Mr. MacDermot

The hon. Member for Wanstead and Woodford (Mr. Patrick lenkin) has correctly stated the general purpose of the Clause, namely, to enable Section 21 claims for waiver or refund of Purchase Tax to be made in respect of goods which are cleared as untaxed stock or materials by a registered trader, as well as all cases where the Tax is paid at the time of importation.

The hon. Gentleman asks why the administrative control of this concession should lie with the Treasury rather than with the Commissioners of Customs and Excise. He correctly states that that is already the position in relation to the existing Section 21 claims, and concedes that it is logical to have the same treatment for both. In effect, he raises the question why this system was needed in the case of Section 21 claims, and why it should be perpetuated in respect of these claims.

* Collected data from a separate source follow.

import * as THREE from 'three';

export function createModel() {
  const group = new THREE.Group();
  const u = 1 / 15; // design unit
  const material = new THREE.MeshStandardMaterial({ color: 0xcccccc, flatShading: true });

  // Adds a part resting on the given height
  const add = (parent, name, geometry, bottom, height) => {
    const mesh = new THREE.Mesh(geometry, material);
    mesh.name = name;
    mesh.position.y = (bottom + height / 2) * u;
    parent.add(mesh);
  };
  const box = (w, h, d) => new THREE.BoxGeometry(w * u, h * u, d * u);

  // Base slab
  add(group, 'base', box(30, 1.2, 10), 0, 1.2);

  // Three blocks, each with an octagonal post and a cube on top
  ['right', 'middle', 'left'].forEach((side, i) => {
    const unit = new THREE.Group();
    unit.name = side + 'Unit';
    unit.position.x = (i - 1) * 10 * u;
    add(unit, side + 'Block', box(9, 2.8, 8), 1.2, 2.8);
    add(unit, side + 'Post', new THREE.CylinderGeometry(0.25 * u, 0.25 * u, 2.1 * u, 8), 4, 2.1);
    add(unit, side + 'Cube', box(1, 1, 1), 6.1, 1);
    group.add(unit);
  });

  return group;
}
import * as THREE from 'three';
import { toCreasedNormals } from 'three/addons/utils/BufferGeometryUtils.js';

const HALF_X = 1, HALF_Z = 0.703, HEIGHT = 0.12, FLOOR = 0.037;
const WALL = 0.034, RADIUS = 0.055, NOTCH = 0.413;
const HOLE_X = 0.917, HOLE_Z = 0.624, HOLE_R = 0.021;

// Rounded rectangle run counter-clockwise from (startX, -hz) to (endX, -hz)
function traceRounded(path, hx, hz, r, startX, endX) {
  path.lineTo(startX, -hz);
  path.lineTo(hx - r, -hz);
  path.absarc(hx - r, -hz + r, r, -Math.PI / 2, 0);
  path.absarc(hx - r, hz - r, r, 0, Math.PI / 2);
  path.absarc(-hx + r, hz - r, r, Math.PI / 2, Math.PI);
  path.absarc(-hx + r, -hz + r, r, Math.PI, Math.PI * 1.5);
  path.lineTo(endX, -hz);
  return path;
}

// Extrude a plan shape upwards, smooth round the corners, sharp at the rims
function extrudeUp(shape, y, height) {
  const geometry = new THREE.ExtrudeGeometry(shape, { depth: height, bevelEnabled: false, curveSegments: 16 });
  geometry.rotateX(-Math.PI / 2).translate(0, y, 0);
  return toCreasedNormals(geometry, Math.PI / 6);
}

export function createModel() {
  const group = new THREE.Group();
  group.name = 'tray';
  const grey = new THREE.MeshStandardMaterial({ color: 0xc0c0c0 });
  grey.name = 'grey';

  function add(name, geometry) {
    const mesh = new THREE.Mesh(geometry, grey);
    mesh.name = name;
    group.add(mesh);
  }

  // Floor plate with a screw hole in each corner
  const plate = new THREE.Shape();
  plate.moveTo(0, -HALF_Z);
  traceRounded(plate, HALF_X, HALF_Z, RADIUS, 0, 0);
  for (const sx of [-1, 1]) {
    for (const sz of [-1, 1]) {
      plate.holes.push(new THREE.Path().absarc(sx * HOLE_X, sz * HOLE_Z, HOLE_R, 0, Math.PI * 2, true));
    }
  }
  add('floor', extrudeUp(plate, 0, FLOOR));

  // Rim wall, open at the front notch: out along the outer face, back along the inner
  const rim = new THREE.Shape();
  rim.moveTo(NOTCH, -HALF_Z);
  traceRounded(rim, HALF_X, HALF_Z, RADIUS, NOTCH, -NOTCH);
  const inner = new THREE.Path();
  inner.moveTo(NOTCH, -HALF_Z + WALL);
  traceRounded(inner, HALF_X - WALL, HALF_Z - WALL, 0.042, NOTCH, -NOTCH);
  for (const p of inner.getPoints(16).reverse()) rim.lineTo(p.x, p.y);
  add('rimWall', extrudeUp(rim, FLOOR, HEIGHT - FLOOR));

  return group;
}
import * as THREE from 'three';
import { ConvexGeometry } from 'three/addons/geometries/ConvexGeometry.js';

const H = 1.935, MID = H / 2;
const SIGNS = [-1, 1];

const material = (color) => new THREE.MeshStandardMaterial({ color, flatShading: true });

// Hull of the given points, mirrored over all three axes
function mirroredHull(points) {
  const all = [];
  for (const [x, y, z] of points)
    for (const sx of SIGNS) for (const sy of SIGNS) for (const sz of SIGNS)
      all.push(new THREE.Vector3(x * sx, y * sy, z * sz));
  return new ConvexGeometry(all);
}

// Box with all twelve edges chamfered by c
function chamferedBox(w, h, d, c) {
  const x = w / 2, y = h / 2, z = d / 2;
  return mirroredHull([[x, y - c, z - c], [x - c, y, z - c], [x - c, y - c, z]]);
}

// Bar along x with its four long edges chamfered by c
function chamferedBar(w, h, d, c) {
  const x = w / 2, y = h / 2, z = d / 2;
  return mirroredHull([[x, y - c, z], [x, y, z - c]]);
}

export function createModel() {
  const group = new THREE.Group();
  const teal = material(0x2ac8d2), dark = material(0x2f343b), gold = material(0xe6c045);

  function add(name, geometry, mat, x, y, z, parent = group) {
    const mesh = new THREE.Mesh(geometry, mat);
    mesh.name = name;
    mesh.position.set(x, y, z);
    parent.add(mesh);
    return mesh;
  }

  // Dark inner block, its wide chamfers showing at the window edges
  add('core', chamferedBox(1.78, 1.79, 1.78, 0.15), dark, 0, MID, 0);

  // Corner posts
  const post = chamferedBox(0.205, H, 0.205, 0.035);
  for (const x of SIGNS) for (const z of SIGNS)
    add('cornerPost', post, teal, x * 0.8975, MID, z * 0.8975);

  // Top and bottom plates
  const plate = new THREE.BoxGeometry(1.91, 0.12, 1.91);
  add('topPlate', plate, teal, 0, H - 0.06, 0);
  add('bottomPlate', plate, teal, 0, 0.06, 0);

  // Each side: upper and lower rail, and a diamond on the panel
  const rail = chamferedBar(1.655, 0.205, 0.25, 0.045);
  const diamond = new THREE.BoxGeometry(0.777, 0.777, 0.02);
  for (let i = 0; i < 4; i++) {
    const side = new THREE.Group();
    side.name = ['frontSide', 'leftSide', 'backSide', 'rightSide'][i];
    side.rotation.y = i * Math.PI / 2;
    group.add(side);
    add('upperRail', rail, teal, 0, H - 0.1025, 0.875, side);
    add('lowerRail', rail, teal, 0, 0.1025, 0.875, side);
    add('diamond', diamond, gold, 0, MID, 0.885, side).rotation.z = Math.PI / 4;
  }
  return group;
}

The answer is that many of the goods on which relief from Purchase Tax may be claimed—either under this Clause or under Section 21—will also be the subject of claims for relief from import duty under the provisions of the Import Duties Act, 1958. These claims for relief from import duty are by way of Treasury direction, given on the recommendation of the Board of Trade. In these cases there are clearly policy questions of national interest for which Departments and Ministers should be directly responsible. That is why the responsibility was put on the Treasury. It could not be done in any other way under that Act.

It is desirable that where relief from Purchase Tax is also claimed the claims should be made on the same document, because the considerations which prompt the recommendation by the Board of Trade in the duty field are also relevant in the consideration of the claim for waiver of Purchase Tax.

It is for that reason that these matters were married together at the time Section 21 was enacted, so as to make the decision lie with the Treasury, and for the same reason it is logical to do so now. I appreciate the point of the Amendment, but rather than simplifying administration it might confuse it, and in most cases it would need two separate application forms to two separate authorities instead of one, as at present.

In practice the three Departments—the Treasury, the Board of Trade and the Commissioners—work smoothly together in dealing with individual claims, and little difficulty or delay is encountered. For these reasons I must advise the Committee to reject the Amendment.

Mr. Patrick Jenkin

I am grateful to the Minister for his explanation. I can see the administrative reasons. The idea of having one form will appeal to everybody. At the same time, I must point out that the circumstances in which the Board of Trade would grant relief from import duty and the very much more limited circumstances in which the Treasury would dispense with the payment of tax under the Purchase Tax Act are entirely different. One does not necessarily follow from the other.

I am always in favour of simplification in the filling in of forms by commercial firms, and if that is what this provision achieves, although—as the Minister implied, if he did not concede it expressly—it may not be wholly logical, in conformity with the rest of the pattern of legislation, it is something that we would all favour. In those circumstances I beg to ask leave to withdraw the Amendment.

Amendment, by leave, withdrawn.